◆ Exercise materials
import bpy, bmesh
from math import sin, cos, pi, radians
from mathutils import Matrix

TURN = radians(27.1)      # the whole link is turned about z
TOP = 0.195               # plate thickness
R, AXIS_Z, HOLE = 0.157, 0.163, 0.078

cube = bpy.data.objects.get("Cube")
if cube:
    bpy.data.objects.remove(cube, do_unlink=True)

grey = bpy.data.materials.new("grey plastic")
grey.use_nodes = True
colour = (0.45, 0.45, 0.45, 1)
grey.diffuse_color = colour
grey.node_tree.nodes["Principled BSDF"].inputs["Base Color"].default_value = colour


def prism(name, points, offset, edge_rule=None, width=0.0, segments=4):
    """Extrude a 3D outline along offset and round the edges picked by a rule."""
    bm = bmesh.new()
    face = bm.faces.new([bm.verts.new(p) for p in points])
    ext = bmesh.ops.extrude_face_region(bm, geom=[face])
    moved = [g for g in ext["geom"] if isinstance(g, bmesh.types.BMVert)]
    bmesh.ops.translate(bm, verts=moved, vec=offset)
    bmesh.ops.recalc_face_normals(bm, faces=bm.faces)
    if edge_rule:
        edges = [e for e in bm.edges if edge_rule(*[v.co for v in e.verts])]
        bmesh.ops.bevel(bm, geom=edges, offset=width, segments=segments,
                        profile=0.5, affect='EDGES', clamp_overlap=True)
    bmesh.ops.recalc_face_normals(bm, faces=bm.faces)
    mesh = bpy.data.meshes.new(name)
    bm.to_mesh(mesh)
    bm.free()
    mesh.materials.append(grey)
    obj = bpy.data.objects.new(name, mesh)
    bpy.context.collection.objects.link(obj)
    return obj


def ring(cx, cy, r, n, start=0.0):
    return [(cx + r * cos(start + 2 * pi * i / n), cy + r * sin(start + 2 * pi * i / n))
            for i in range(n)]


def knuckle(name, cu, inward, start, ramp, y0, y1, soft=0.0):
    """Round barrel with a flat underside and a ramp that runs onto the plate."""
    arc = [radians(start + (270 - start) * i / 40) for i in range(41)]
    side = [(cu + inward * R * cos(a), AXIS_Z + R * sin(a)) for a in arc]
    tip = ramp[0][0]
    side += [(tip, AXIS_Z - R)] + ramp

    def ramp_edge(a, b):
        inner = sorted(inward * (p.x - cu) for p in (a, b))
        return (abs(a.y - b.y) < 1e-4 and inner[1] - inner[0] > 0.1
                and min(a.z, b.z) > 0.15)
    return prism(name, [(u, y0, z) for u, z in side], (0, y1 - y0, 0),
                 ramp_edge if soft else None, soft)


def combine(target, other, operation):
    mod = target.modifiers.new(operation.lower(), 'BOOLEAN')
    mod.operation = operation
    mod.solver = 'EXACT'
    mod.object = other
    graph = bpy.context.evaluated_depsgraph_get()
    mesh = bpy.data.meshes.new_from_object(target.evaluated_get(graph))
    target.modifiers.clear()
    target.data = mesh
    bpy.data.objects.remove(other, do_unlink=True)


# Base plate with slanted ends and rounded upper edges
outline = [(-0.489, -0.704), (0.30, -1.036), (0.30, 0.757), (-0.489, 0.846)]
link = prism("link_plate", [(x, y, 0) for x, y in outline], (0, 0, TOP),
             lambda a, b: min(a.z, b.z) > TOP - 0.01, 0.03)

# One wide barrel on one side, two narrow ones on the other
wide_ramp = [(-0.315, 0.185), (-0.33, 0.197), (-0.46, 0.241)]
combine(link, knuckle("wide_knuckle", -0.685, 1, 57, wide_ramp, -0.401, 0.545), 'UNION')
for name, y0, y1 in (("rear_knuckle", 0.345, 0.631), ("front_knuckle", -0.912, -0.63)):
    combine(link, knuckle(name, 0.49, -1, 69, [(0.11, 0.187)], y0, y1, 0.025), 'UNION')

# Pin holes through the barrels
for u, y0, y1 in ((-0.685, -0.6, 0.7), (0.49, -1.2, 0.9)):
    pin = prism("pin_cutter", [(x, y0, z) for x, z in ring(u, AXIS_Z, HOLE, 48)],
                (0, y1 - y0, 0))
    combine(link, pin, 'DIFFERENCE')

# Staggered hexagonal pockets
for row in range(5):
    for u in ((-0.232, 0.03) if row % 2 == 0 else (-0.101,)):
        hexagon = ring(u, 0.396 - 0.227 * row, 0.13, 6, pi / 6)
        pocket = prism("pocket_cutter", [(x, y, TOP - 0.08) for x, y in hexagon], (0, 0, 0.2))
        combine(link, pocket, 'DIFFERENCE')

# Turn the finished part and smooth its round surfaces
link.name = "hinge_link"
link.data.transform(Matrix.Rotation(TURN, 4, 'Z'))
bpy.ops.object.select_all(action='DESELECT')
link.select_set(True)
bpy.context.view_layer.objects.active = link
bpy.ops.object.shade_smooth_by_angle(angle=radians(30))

◆ Problem details
From the entries, copy every line in which the word "data" occurs.

◆ Written answer
cube = bpy.data.objects.get("Cube")
    bpy.data.objects.remove(cube, do_unlink=True)
grey = bpy.data.materials.new("grey plastic")
    mesh = bpy.data.meshes.new(name)
    obj = bpy.data.objects.new(name, mesh)
    mesh = bpy.data.meshes.new_from_object(target.evaluated_get(graph))
    target.data = mesh
    bpy.data.objects.remove(other, do_unlink=True)
link.data.transform(Matrix.Rotation(TURN, 4, 'Z'))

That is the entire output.